◆ PROBLEM REQUIREMENTS ◆
Do any lines in the data below contain "append"? If so, copy every one of them.

◆ DATA TO PROCESS ◆

-------------------------

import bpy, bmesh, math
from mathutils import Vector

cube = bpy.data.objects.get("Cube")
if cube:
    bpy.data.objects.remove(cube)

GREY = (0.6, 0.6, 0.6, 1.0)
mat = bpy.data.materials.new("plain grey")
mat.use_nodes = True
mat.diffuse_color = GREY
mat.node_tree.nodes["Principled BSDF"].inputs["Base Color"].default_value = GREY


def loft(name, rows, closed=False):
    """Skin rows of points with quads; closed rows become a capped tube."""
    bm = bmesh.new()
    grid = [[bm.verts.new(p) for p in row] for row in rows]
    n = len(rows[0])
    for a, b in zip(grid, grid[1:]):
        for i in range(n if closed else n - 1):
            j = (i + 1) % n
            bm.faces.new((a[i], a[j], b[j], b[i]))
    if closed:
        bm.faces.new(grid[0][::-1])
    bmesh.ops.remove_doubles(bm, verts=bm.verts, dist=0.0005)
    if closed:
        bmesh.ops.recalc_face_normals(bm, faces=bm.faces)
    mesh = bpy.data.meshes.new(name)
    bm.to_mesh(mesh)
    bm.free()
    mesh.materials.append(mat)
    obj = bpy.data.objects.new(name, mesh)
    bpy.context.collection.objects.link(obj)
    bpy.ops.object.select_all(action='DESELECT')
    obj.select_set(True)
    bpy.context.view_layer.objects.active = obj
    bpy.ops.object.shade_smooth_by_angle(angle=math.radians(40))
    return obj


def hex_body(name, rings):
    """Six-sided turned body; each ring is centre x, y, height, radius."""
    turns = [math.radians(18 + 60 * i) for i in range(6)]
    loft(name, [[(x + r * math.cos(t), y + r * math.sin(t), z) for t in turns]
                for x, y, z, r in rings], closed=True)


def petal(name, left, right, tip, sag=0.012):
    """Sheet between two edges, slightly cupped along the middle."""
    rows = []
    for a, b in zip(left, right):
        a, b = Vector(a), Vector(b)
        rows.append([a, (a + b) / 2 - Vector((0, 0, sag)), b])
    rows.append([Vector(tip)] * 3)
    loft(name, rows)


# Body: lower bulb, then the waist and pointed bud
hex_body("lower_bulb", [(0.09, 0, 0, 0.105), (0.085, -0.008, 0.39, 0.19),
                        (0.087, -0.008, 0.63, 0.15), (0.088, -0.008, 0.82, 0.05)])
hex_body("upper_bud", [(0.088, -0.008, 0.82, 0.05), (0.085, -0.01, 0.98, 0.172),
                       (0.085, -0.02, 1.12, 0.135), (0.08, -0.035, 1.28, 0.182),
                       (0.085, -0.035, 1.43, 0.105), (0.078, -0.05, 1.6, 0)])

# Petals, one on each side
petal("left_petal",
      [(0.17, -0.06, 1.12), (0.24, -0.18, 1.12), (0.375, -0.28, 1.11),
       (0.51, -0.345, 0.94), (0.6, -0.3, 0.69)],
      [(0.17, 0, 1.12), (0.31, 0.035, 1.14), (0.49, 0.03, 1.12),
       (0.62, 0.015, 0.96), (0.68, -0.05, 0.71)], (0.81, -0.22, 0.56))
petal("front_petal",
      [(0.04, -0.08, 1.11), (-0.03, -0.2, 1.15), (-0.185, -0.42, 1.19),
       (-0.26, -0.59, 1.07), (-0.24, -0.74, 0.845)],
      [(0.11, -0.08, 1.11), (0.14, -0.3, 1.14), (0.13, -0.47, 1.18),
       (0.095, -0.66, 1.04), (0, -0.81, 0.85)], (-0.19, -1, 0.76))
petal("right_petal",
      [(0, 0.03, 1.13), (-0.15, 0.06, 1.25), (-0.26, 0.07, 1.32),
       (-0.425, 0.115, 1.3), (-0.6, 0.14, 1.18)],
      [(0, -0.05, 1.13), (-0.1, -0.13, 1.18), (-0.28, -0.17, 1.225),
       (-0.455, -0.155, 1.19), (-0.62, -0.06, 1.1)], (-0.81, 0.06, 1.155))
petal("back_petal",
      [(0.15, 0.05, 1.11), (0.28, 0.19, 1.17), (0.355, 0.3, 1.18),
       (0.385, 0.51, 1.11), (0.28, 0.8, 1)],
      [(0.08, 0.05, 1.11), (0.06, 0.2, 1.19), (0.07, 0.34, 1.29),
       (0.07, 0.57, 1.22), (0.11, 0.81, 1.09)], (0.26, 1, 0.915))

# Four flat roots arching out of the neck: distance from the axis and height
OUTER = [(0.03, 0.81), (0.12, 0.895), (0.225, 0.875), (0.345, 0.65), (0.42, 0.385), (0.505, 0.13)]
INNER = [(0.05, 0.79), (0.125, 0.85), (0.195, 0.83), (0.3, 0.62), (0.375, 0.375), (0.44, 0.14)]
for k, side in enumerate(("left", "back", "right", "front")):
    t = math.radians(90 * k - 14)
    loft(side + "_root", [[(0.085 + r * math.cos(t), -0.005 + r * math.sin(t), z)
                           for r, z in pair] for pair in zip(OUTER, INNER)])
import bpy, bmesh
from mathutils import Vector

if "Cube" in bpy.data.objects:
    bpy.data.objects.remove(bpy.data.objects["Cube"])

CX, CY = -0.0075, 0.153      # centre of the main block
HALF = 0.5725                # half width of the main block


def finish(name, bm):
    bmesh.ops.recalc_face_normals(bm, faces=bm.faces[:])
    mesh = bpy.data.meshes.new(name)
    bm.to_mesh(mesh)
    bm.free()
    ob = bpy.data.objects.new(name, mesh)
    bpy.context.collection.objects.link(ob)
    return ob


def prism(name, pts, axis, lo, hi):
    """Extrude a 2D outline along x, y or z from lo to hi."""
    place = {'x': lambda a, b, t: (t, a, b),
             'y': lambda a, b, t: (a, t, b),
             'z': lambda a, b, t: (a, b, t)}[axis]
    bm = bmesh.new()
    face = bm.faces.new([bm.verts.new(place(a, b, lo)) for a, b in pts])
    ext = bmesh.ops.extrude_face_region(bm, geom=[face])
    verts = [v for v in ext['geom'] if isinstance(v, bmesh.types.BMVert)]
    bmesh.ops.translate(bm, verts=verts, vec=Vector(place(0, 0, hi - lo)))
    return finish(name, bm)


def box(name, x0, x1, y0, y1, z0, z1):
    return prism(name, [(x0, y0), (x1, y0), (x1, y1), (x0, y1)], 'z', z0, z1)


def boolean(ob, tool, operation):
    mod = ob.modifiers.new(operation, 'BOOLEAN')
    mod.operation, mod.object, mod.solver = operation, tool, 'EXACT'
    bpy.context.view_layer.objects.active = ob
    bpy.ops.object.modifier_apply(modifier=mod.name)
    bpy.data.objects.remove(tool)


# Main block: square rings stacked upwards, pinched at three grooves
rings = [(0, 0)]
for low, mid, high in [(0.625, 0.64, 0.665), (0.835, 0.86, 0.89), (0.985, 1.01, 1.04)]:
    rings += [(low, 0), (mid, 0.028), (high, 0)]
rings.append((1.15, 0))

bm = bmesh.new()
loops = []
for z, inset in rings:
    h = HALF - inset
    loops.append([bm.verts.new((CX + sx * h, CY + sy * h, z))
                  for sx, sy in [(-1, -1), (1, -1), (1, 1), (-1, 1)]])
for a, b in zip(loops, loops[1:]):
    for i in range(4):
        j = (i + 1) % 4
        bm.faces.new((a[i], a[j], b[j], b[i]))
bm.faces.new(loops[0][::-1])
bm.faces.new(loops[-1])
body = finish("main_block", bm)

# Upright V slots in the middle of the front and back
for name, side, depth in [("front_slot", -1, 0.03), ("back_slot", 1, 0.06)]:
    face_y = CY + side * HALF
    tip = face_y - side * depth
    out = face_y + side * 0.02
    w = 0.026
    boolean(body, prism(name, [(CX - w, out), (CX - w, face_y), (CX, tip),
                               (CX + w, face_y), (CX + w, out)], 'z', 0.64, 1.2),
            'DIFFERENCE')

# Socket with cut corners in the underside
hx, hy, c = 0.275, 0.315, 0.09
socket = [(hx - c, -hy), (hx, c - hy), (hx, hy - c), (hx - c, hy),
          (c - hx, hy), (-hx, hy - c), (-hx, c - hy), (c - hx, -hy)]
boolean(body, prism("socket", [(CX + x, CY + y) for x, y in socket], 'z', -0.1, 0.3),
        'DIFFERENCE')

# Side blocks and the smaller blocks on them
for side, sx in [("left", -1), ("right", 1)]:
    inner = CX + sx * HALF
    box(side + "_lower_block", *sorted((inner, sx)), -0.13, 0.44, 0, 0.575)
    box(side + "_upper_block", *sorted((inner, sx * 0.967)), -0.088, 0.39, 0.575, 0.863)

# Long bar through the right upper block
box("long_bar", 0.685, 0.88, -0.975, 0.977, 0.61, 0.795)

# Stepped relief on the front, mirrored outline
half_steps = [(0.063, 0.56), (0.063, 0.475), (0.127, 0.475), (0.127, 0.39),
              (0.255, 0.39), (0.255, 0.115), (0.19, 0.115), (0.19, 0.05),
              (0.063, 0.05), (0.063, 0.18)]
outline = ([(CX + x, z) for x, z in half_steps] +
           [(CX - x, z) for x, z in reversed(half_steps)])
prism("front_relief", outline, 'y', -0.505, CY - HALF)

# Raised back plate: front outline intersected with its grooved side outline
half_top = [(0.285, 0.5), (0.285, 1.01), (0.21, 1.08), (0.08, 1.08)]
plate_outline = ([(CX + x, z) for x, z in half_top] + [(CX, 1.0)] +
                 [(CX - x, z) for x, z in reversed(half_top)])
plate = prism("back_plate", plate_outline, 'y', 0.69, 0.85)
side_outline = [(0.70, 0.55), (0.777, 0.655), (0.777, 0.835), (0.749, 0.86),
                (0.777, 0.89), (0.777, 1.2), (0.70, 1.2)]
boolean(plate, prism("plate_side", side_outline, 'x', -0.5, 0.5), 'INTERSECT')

-------------------------

◆ RESPONSE BELOW ◆
    mesh.materials.append(mat)
        rows.append([a, (a + b) / 2 - Vector((0, 0, sag)), b])
    rows.append([Vector(tip)] * 3)
rings.append((1.15, 0))
    loops.append([bm.verts.new((CX + sx * h, CY + sy * h, z))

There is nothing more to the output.